packages suggesting significant clearing...very efficient mixing
should be present. While this scenario is similar to that from
March of 2017...winds will not be as strong aloft when the
parent low was closer to our region. That being said...feel that
the Niagara Frontier will experience AT LEAST advisory criteria
winds...if not low end high wind warning criteria a solid
possibility. Have issued a high wind watch for the four counties
of the IAG Frontier to cover this risk...which should be
exacerbated by a thawed surface (frost depth at KBUF now ZERO).
This would more easily allow for shallow rooted trees to come

Finally of note will be temperatures, which should briefly spike
into the 50s across WNY.  However, unlike the recent warmup, there
will likely only be a tiny window between the ending rain and
imminent winds for one to enjoy the spring conditions.

Sunday night will be uneventful in comparison, with a relaxing wind
field and temperatures dropping back to normal with continued cold
air advection and a drying airmass.


High pressure will drift across the region to start the work week
with temperatures running above climo(+5F - +10F), with daily highs
in the 40s and nighttime lows in the upper 20s to low 30s.
Precipitation chances will increase into Thursday as a wave ejects
from the Four Corners region to the Great Lakes.


A mix of ceilings will persist south of Lake Ontario overnight while
VFR will continue at KART and KGTB. KBUF at 06z is reporting VFR but
should lower shortly to MVFR. IFR along the southern Lake Ontario
with an easterly flow. Later this morning a warm front will lift
northward into the western Southern Tier while spreading widespread
rain from southwest to northeast. Expect IFR cigs to lift to MVFR
cigs with winds veering to southeast.

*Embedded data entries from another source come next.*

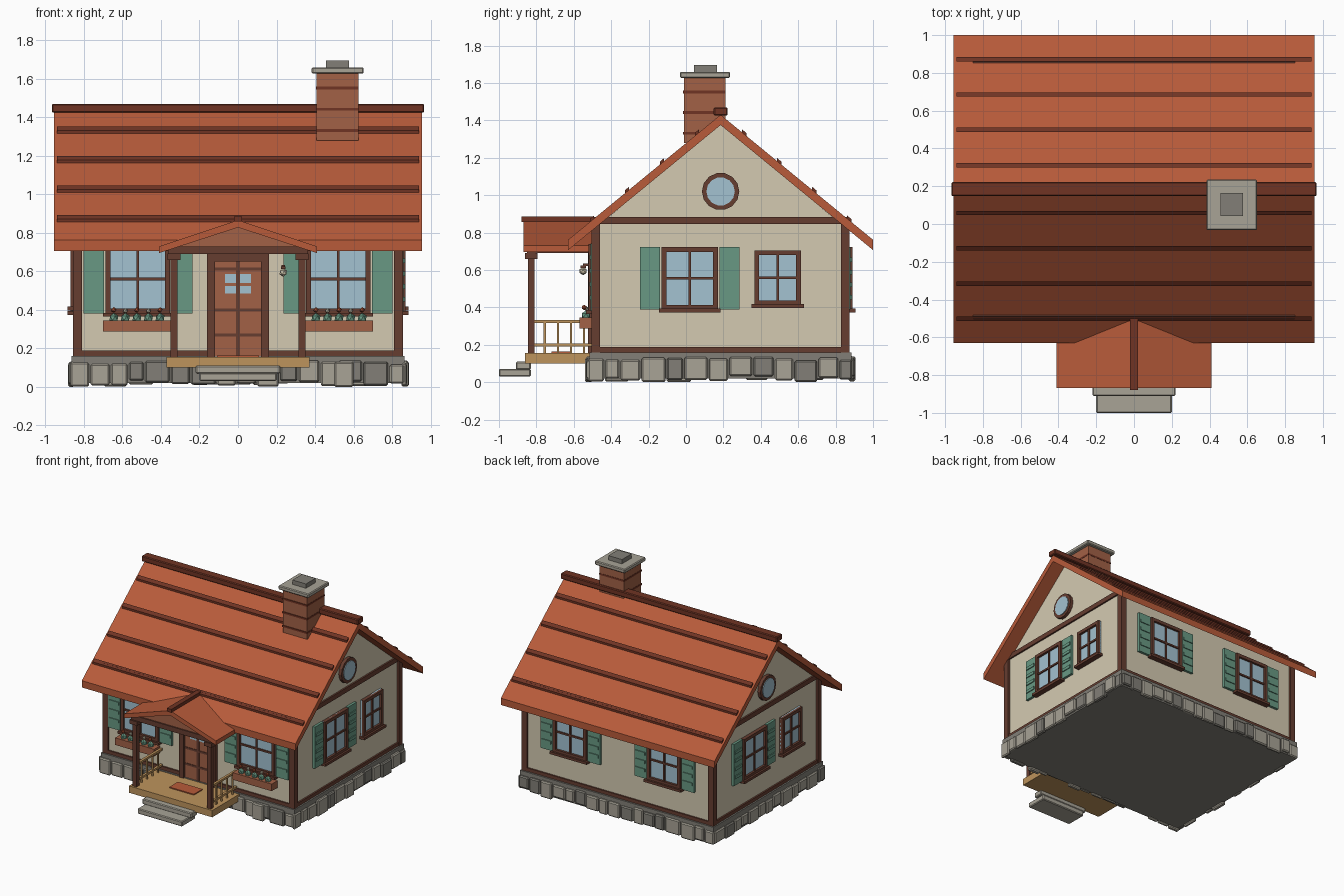
import bpy, bmesh, math, random
from mathutils import Matrix, Vector

random.seed(4)
cube = bpy.data.objects.get("Cube")
if cube:
    bpy.data.objects.remove(cube)


def material(name, *rgb):
    lin = [((c / 255 + 0.055) / 1.055) ** 2.4 for c in rgb] + [1]
    m = bpy.data.materials.new(name)
    m.use_nodes = True
    m.diffuse_color = lin
    m.node_tree.nodes["Principled BSDF"].inputs["Base Color"].default_value = lin
    return m


PLASTER = material("plaster", 212, 202, 177)
ROOF = material("roof_tile", 184, 91, 58)
DARK_TILE = material("dark_tile", 112, 52, 36)
TIMBER = material("dark_timber", 102, 61, 48)
GLASS = material("window_glass", 163, 194, 209)
GREEN = material("shutter_green", 104, 153, 131)
STONE = material("light_stone", 168, 163, 150)
DARK_STONE = material("dark_stone", 130, 127, 119)
WOOD = material("pale_wood", 190, 148, 92)
BRICK = material("brick", 162, 97, 70)
IDENT = Matrix.Identity(4)


def finish(name, bm, mat, M=IDENT, bevel=0):
    bmesh.ops.recalc_face_normals(bm, faces=bm.faces)
    me = bpy.data.meshes.new(name)
    bm.to_mesh(me)
    bm.free()
    me.materials.append(mat)
    ob = bpy.data.objects.new(name, me)
    ob.matrix_world = M
    bpy.context.collection.objects.link(ob)
    if bevel:
        mod = ob.modifiers.new("bevel", "BEVEL")
        mod.width, mod.segments = bevel, 1
    return ob


def boxes(name, mat, items, M=IDENT, bevel=0):
    """Each item is (x0, x1, y0, y1, z0, z1)."""
    bm = bmesh.new()
    for x0, x1, y0, y1, z0, z1 in items:
        T = Matrix.Translation(((x0 + x1) / 2, (y0 + y1) / 2, (z0 + z1) / 2))
        S = Matrix.Diagonal((x1 - x0, y1 - y0, z1 - z0, 1))
        bmesh.ops.create_cube(bm, size=1, matrix=T @ S)
    return finish(name, bm, mat, M, bevel)


def prisms(name, mat, profiles, a, b, axis="x"):
    """Extrude 2D profiles from a to b along x (y,z points) or y (x,z points)."""
    bm = bmesh.new()
    for pts in profiles:
        vs = [bm.verts.new((a, p, q) if axis == "x" else (p, a, q)) for p, q in pts]
        f = bm.faces.new(vs)
        ext = bmesh.ops.extrude_face_region(bm, geom=[f])["geom"]
        move = Vector((b - a, 0, 0) if axis == "x" else (0, b - a, 0))
        bmesh.ops.translate(bm, vec=move, verts=[g for g in ext if isinstance(g, bmesh.types.BMVert)])
    return finish(name, bm, mat)


def balls(name, mat, centres, r):
    bm = bmesh.new()
    for c in centres:
        bmesh.ops.create_icosphere(bm, subdivisions=1, radius=r, matrix=Matrix.Translation(c))
    return finish(name, bm, mat)


def both(x0, x1, *rest):
    return [(x0, x1, *rest), (-x1, -x0, *rest)]


# House shell
MID, FRONT, BACK = 0.185, -0.49, 0.86
SIDE = 0.84
prisms("walls", PLASTER, [[(FRONT, 0.14), (BACK, 0.14), (BACK, 0.82), (MID, 1.38), (FRONT, 0.82)]], -SIDE, SIDE)

# Foundation with loose rows of stones
boxes("foundation", DARK_STONE, [(-0.865, 0.865, -0.515, 0.885, 0.02, 0.16)])
rows = {STONE: [], DARK_STONE: []}


def stone_row(length, place):
    t = 0
    while t < length - 0.03:
        w = min(random.uniform(0.08, 0.14), length - t)
        low = random.uniform(0, 0.035)
        high = random.uniform(0.115, 0.14)
        kind = random.choice((STONE, STONE, DARK_STONE))
        rows[kind].append((*place(t, t + w - 0.008, random.uniform(0.012, 0.025)), low, high))
        t += w


for s in (1, -1):
    stone_row(1.42, lambda a, b, d: (*sorted((s * 0.85, s * (0.862 + d))), a - 0.525, b - 0.525))
stone_row(1.74, lambda a, b, d: (a - 0.87, b - 0.87, -0.512 - d, -0.5))
stone_row(1.74, lambda a, b, d: (a - 0.87, b - 0.87, 0.87, 0.882 + d))
rows[STONE].append((0.5, 0.6, -0.54, -0.5, 0, 0.13))
boxes("light_foundation_stones", STONE, rows[STONE], bevel=0.008)
boxes("dark_foundation_stones", DARK_STONE, rows[DARK_STONE], bevel=0.008)

# Timber frame
frame = []
for y0, y1 in ((-0.505, -0.46), (0.83, 0.875)):
    frame += both(0.81, 0.857, y0, y1, 0.16, 0.86)
for z0, z1 in ((0.16, 0.188), (0.845, 0.883)):
    frame += both(0.83, 0.853, -0.5, 0.87, z0, z1)
    frame += [(-0.85, 0.85, -0.502, -0.475, z0, z1), (-0.85, 0.85, 0.845, 0.872, z0, z1)]
boxes("timber_frame", TIMBER, frame)

# Main roof
PITCH, PEAK, REACH, THICK = 0.82, 1.43, 0.815, 0.055


def top(d):
    return PEAK - PITCH * d


slabs, battens = [], []
for s in (1, -1):
    slabs.append([(MID, PEAK), (MID + s * REACH, top(REACH)),
                  (MID + s * REACH, top(REACH) - THICK), (MID, PEAK - THICK)])
    for i in range(4):
        d0, d1 = 0.115 + 0.187 * i, 0.138 + 0.187 * i
        battens.append([(MID + s * d, top(d) + h) for d, h in
                        ((d0, -0.01), (d1, -0.01), (d1, 0.016), (d0, 0.016))])
prisms("roof_slopes", ROOF, slabs, -0.955, 0.955)
prisms("roof_battens", DARK_TILE, battens, -0.94, 0.94)
boxes("roof_ridge", DARK_TILE, [(-0.967, 0.967, 0.148, 0.222, 1.425, 1.47)], bevel=0.006)

# Chimney
boxes("chimney_stack", BRICK, [(0.407, 0.625, -0.01, 0.21, 1.28, 1.63)])
boxes("chimney_bands", DARK_TILE, [(0.405, 0.627, -0.015, 0.212, z, z + 0.014) for z in (1.325, 1.435, 1.545)])
boxes("chimney_cap", STONE, [(0.383, 0.652, -0.033, 0.235, 1.627, 1.66)], bevel=0.006)
boxes("chimney_pot", DARK_STONE, [(0.457, 0.577, 0.043, 0.165, 1.65, 1.695)])


# Windows: local x runs along the wall, local -y points outward
def window(name, x, y, turn, w, z0, z1, shutters=True):
    M = Matrix.Translation((x, y, 0)) @ Matrix.Rotation(math.radians(turn), 4, "Z")
    h, bar, mid = w / 2, 0.026, (z0 + z1) / 2
    boxes(name + "_glass", GLASS, [(-h, h, -0.012, 0.01, z0, z1)], M)
    bars = both(h - bar, h, -0.03, 0, z0, z1)
    bars += [(-h, h, -0.03, 0, z, z + bar) for z in (z0, z1 - bar)]
    bars += [(-0.007, 0.007, -0.022, 0, z0, z1), (-h, h, -0.022, 0, mid - 0.007, mid + 0.007)]
    bars.append((-h - 0.015, h + 0.015, -0.045, 0, z0 - 0.015, z0 + 0.005))
    boxes(name + "_frame", TIMBER, bars, M)
    if shutters:
        panels = both(h + 0.008, h + 0.116, -0.02, 0, z0, z1 + 0.002)
        for i in range(1, 5):
            z = z0 + (z1 - z0) * i / 5
            panels += both(h + 0.018, h + 0.106, -0.027, 0, z - 0.012, z + 0.012)
        boxes(name + "_shutters", GREEN, panels, M)


for label, s in (("left", 1), ("right", -1)):
    window("front_" + label + "_window", s * 0.52, FRONT, 0, 0.335, 0.38, 0.74)
    window("back_" + label + "_window", s * 0.42, BACK, 180, 0.3, 0.388, 0.722)
    window(label + "_large_window", s * SIDE, MID - s * 0.165, s * 90, 0.3, 0.388, 0.722)
    window(label + "_small_window", s * SIDE, MID + s * 0.305, s * 90, 0.25, 0.412, 0.705, False)
    # Round gable window
    for part, mat, r, depth in (("rim", TIMBER, 0.1, 0.05), ("glass", GLASS, 0.076, 0.062)):
        bm = bmesh.new()
        bmesh.ops.create_cone(bm, cap_ends=True, segments=14, radius1=r, radius2=r, depth=depth)
        M = Matrix.Translation((s * SIDE, MID, 1.02)) @ Matrix.Rotation(math.pi / 2, 4, "Y")
        finish(label + "_round_window_" + part, bm, mat, M)
    # Flower box
    x = s * 0.525
    boxes(label + "_flower_box", BRICK, [(x - 0.175, x + 0.175, -0.57, -0.495, 0.288, 0.345)])
    spots = [x + 0.06 * (i - 2) for i in range(5)]
    balls(label + "_leaves", GREEN, [(p, -0.535, 0.357) for p in spots], 0.026)
    balls(label + "_red_flowers", ROOF, [(p, -0.545, 0.4) for p in spots[::2]], 0.014)
    balls(label + "_cream_flowers", PLASTER, [(p, -0.535, 0.395) for p in spots[1::2]], 0.013)

# Door
boxes("door_frame", TIMBER, both(0.12, 0.16, -0.525, -0.48, 0.155, 0.69) + [(-0.16, 0.16, -0.525, -0.48, 0.65, 0.69)])
boxes("door", BRICK, [(-0.12, 0.12, -0.508, -0.48, 0.155, 0.65)])
boxes("door_panes", GLASS, both(0.01, 0.068, -0.514, -0.5, 0.485, 0.525) + both(0.01, 0.068, -0.514, -0.5, 0.54, 0.585))
boxes("door_rails", TIMBER, [(-0.01, 0.01, -0.513, -0.5, 0.155, 0.65)]
      + [(-0.12, 0.12, -0.512, -0.5, z, z + 0.016) for z in (0.262, 0.392, 0.605)])

# Wall lantern
boxes("lantern_bracket", TIMBER, [(0.227, 0.243, -0.55, -0.49, 0.622, 0.634), (0.223, 0.247, -0.565, -0.535, 0.612, 0.624)])
balls("lantern_light", PLASTER, [(0.235, -0.55, 0.594)], 0.022)

# Porch deck, mat and steps
boxes("porch_deck", WOOD, [(-0.372, 0.372, -0.86, -0.51, 0.1, 0.155)])
boxes("door_mat", ROOF, [(-0.11, 0.11, -0.72, -0.61, 0.155, 0.163)])
boxes("porch_steps", STONE, [(-0.22, 0.22, -0.91, -0.83, 0.068, 0.11), (-0.2, 0.2, -1.0, -0.83, 0.03, 0.072)], bevel=0.006)

# Porch posts, beams and railings
boxes("porch_posts", TIMBER, both(0.315, 0.35, -0.845, -0.81, 0.155, 0.67)
      + both(0.298, 0.367, -0.862, -0.793, 0.66, 0.692))
boxes("porch_beams", TIMBER, [(-0.36, 0.36, -0.85, -0.805, 0.69, 0.73)] + both(0.312, 0.353, -0.84, -0.49, 0.69, 0.722))
rails = []
for z in (0.19, 0.318):
    rails += both(0.323, 0.343, -0.82, -0.5, z, z + 0.016)
for y in (-0.755, -0.685, -0.615, -0.545):
    rails += both(0.327, 0.339, y - 0.006, y + 0.006, 0.155, 0.32)
boxes("porch_railings", WOOD, rails)

# Porch roof
prisms("porch_roof", ROOF, [[(0, 0.866), (s * 0.41, 0.73), (s * 0.41, 0.695), (0, 0.828)] for s in (1, -1)],
       -0.868, -0.45, "y")
prisms("porch_gable", BRICK, [[(-0.32, 0.725), (0.32, 0.725), (0, 0.835)]], -0.84, -0.815, "y")
boxes("porch_ridge", DARK_TILE, [(-0.02, 0.02, -0.88, -0.5, 0.858, 0.885)])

At the onset of the rain... some very brief/localized freezing rain
or sleet cannot be ruled out away from the TAF sites (with the
greatest potential for this lying across the North Country)...though
at this point the chances for such still appear to be pretty low.

There is a possibility of some patchy LLWS this afternoon/evening
with a 40-50 kt low level jet shifting over our region. Rain will
taper off west to east this evening with an occluded/cold front
shifting east. All precip should be finished by midnight at the
latest. Low MVFR/IFR cigs will linger through tonight however, as
high pressure ridges east over our region.

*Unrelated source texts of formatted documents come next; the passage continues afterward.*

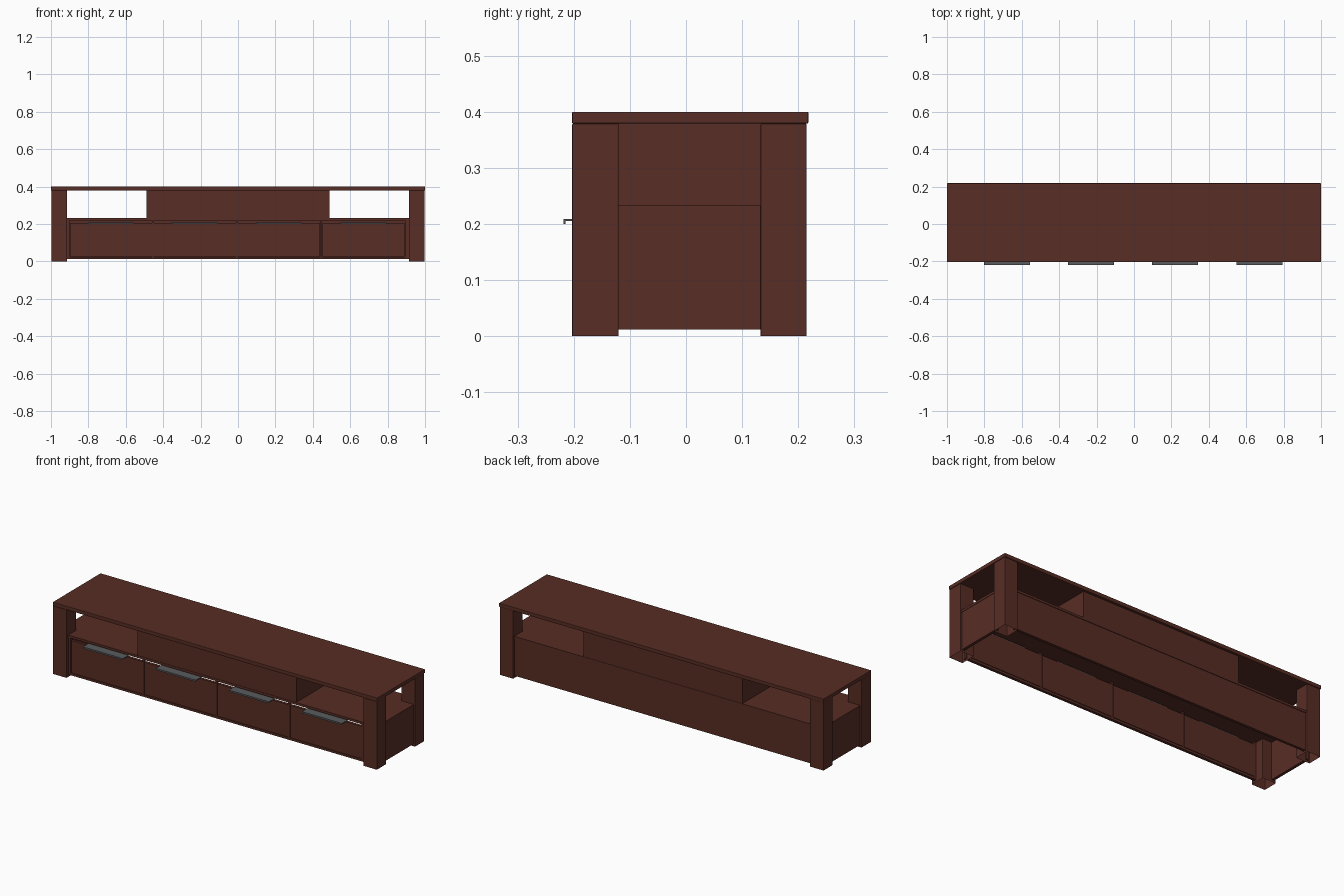
import bpy, bmesh

if "Cube" in bpy.data.objects:
    bpy.data.objects.remove(bpy.data.objects["Cube"])


def material(name, rgb):
    m = bpy.data.materials.new(name)
    m.diffuse_color = (*rgb, 1)
    m.use_nodes = True
    m.node_tree.nodes["Principled BSDF"].inputs["Base Color"].default_value = m.diffuse_color
    return m


WOOD = material("dark red wood", (0.098, 0.026, 0.018))
METAL = material("grey metal", (0.10, 0.105, 0.11))


def box(name, x, y, z, mat=WOOD, bevel=0.0, open_bottom=False):
    """Box from (min, max) ranges, optionally bevelled or open underneath."""
    bm = bmesh.new()
    bmesh.ops.create_cube(bm, size=1)
    for v in bm.verts:
        v.co = [r[0] + (c + 0.5) * (r[1] - r[0]) for c, r in zip(v.co, (x, y, z))]
    if open_bottom:
        low = [f for f in bm.faces if f.normal.z < -0.5]
        bmesh.ops.delete(bm, geom=low, context='FACES')
    me = bpy.data.meshes.new(name)
    bm.to_mesh(me)
    bm.free()
    me.materials.append(mat)
    ob = bpy.data.objects.new(name, me)
    bpy.context.collection.objects.link(ob)
    if bevel:
        b = ob.modifiers.new("soft edges", 'BEVEL')
        b.width = bevel
        b.segments = 2
    return ob


# Table top
box("table_top", (-1, 1), (-0.203, 0.218), (0.379, 0.40), bevel=0.002)

# Four hollow legs and the two side panels between them
for s, side in ((-1, "left"), (1, "right")):
    xs = sorted((s * 0.915, s * 0.998))
    for ys, end in (((-0.203, -0.12), "front"), ((0.133, 0.215), "back")):
        box(f"{side}_{end}_leg", xs, ys, (0, 0.379), bevel=0.002, open_bottom=True)
    box(f"{side}_panel", sorted((s * 0.972, s * 0.988)), (-0.13, 0.14), (0.012, 0.22))
    # Shelf extension reaching out between the legs
    box(f"{side}_shelf_end", sorted((s * 0.91, s * 0.99)), (-0.125, 0.138), (0.22, 0.233))

# Shelf, closed centre block and back panel
box("shelf", (-0.92, 0.92), (-0.188, 0.206), (0.22, 0.233))
box("centre_block", (-0.49, 0.49), (-0.186, 0.204), (0.233, 0.379))
box("back_panel", (-0.92, 0.92), (0.188, 0.203), (0.012, 0.22))

# Front frame
F = (-0.186, -0.170)
box("bottom_rail", (-0.92, 0.92), F, (0.012, 0.024))
box("left_stile", (-0.92, -0.902), F, (0.012, 0.22))
box("right_stile", (0.892, 0.92), F, (0.012, 0.22))
for i in range(3):
    x = -0.455 + i * 0.45
    box("drawer_divider", (x - 0.005, x + 0.005), F, (0.024, 0.22))

# Drawers with angled strip handles along their top edge
for i in range(4):
    c = -0.68 + i * 0.45
    box("drawer_front", (c - 0.219, c + 0.219), (-0.183, -0.168), (0.025, 0.205))
    box("handle_plate", (c - 0.123, c + 0.123), (-0.218, -0.168), (0.205, 0.209), METAL)
    box("handle_lip", (c - 0.123, c + 0.123), (-0.218, -0.215), (0.200, 0.206), METAL)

Finally...since the KJHW observation has not been reporting (or
reporting very inconsistently)...we have continued with a rarely
used NIL TAF for KJHW. Safety concerns have played a major role in
this decision...especially given the continued potential for
low/erratic ceilings at this particular site.


Saturday...VFR/MVFR with additional periods of rain developing...
which may be mixed with a little snow or freezing rain across the
North Country at the onset. LLWS also becoming likely.
Sunday...Rain ending with improvement to VFR...though also turning
rather windy.
Monday...Mainly VFR.
Tuesday...Mainly VFR...with a chance of rain/snow showers across
the North Country.


Moderate northeasterlies across the Lower Lakes Region will veer to
easterly and then southeasterly overnight with high pressure over
the Saint Lawrence River Valley. This high will slide eastward to
Maine and the Canadian Maritimes. Winds and waves are still expected
to remain below advisory levels through this morning.

After sunrise today, winds will veer further to southerly (and
increase a bit on Lake Ontario) as low pressure passes by to our
northwest...though the offshore orientation will help to keep the
highest waves confined to Canadian waters.

In the wake of this system...high pressure will briefly build back
across the Lower Great Lakes on Saturday... before a strong area of
low pressure tracks northeastward across the Great Lakes on Sunday.
This latter system should bring at least a round of higher end
advisory-worthy conditions...with gale force winds possible.


NY...High Wind Watch from Sunday morning through Sunday afternoon
     for NYZ001-002-010-011-085.




NWS BUF Office Area Forecast Discussion